Perhaps it should be comforting when calling a woman fat and ugly is the best response to her arguments, but it’s a chill comfort, especially when one realises, as I have come to realise over the past year, just how much time and effort some vicious people are prepared to expend trying to punish and silence a woman who dares to be ambitious, outspoken, or merely present in a public space.
No journalist worth reading expects zero criticism, and the internet has made it easier for readers to critique and engage. This is to be welcomed, and I have long felt that many more established columnists’ complaints about the comments they receive spring, in part, from resentment at having their readers suddenly talk back. In my experience, however, the charges of stupidity, hypocrisy, Stalinism and poor personal hygiene which are a sure sign that any left-wing columnist is at least upsetting the right people, come spiced with a large and debilitating helping of violent misogyny, and not only from the far-right.
Many commentators, wondering aloud where all the strong female voices are, close their eyes to how normal this sort of threat has become. Most mornings, when I go to check my email, Twitter and Facebook accounts, I have to sift through threats of violence, public speculations about my sexual preference and the odour and capacity of my genitals, and attempts to write off challenging ideas with the declaration that, since I and my friends are so very unattractive, anything we have to say must be irrelevant.
Read the full article here:The Independent UK | Laurie Penny | Opinion
Author: Laurie Penny
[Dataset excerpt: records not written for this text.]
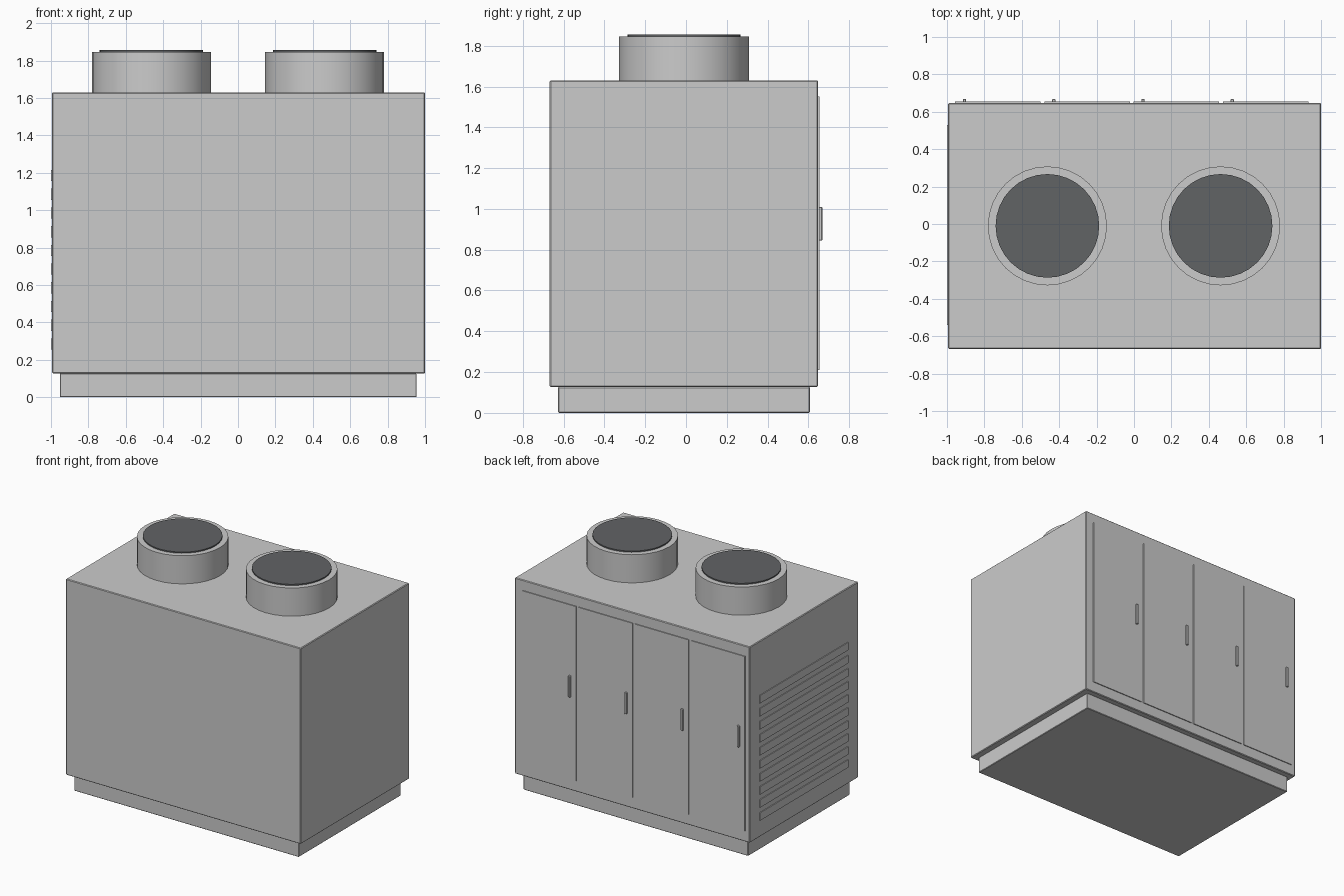
import bpy
from mathutils import Vector

if "Cube" in bpy.data.objects:
    bpy.data.objects.remove(bpy.data.objects["Cube"])


def box(name, lo, hi, bevel=0.0):
    """Axis-aligned box between two corners, optionally with chamfered edges."""
    lo, hi = Vector(lo), Vector(hi)
    bpy.ops.mesh.primitive_cube_add(size=1, location=(lo + hi) / 2)
    ob = bpy.context.object
    ob.name = name
    ob.scale = hi - lo
    bpy.ops.object.transform_apply(location=False, rotation=False, scale=True)
    if bevel:
        mod = ob.modifiers.new("edge_bevel", 'BEVEL')
        mod.width = bevel
        mod.segments = 1
    return ob


def drum(name, x, y, z0, z1, radius):
    """Upright cylinder with a smooth wall and sharp rims."""
    bpy.ops.mesh.primitive_cylinder_add(vertices=32, radius=radius, depth=z1 - z0,
                                        location=(x, y, (z0 + z1) / 2))
    ob = bpy.context.object
    ob.name = name
    bpy.ops.object.shade_smooth_by_angle()
    return ob


dark = bpy.data.materials.new("dark_grille")
dark.diffuse_color = (0.12, 0.125, 0.13, 1)
dark.use_nodes = True
dark.node_tree.nodes["Principled BSDF"].inputs["Base Color"].default_value = dark.diffuse_color

# Plinth and cabinet
box("plinth", (-0.953, -0.627, 0), (0.955, 0.607, 0.127), 0.004)
box("cabinet", (-0.994, -0.668, 0.127), (1.0, 0.647, 1.63), 0.005)

# Fan housings with dark discs on top
for side, x in (("left", -0.463), ("right", 0.463)):
    drum(f"fan_housing_{side}", x, -0.01, 1.625, 1.846, 0.318)
    disc = drum(f"fan_disc_{side}", x, -0.01, 1.84, 1.855, 0.277)
    disc.data.materials.append(dark)

# Four thin doors with handles on the back
for i in range(4):
    x = -0.956 + 0.477 * i
    box(f"door_{i + 1}", (x, 0.64, 0.21), (x + 0.457, 0.654, 1.55))
    box(f"door_handle_{i + 1}", (x + 0.041, 0.65, 0.845), (x + 0.059, 0.668, 1.01), 0.003)

# Louvre slats on the left side
for i in range(10):
    z = 0.255 + 0.1 * i
    box(f"louvre_{i + 1}", (-1.0, -0.54, z), (-0.985, 0.53, z + 0.06))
After reading Penny’s column, other female journalists began to speak out, too. Caroline Farrow, a blogger for Catholic Voices, pointed out that she has nothing in common with opinionists such as Laurie Penny except her gender, but is subject to the same violent abuse.
The wife of a vicar and “quite orthodox”, Farrow decided to write under her own name and photographto take responsibility for her views. “But the downside is that for some men this seems to make you a legitimate sexual target. I get at least five sexually threatening emails a day.” One of the least obscene recent messages read:
“You’re gonna scream when you get yours.
Fucking slag. Butter wouldn’t fucking melt,
and you’ll cry rape when you get what
you’ve asked for. Bitch.”
The author and feminist writer Natasha Walter has also been deterred. “It’s one of the reasons why I’m less happy to do as much journalism as I used to, because I do feel really uncomfortable with the tone of the debate,” she said. “Under the cloak of anonymity people feel they can express anything, but I didn’t realise there were so many people reading my journalism who felt so strongly and personally antagonistic towardsfeminism and female writers.”
Source: Women bloggers call for a stop to ‘hateful’ trolling by misogynist men | Guardian.co.uk
Ms Penny concluded her revealing post with this:
“I believe the time for silence is over. If we want to build a truly fair and vibrant community of political debate and social exchange, online and offline, it’s not enough to ignore harassment of women, LGBT people or people of colour who dare to have opinions. Free speech means being free to use technology and participate in public life without fear of abuse – and if the only people who can do so are white, straight men, the internet is not as free as we’d like to believe.”
- Laurie Penny: A woman’s opinion is the mini-skirt of the internet (independent.co.uk)
- Women bloggers call for a stop to ‘hateful’ trolling by misogynist men (guardian.co.uk)
- A woman’s opinion is the mini-skirt of the internet (humanistlife.org.uk)
- On misogyny and female columnists (newstatesman.com)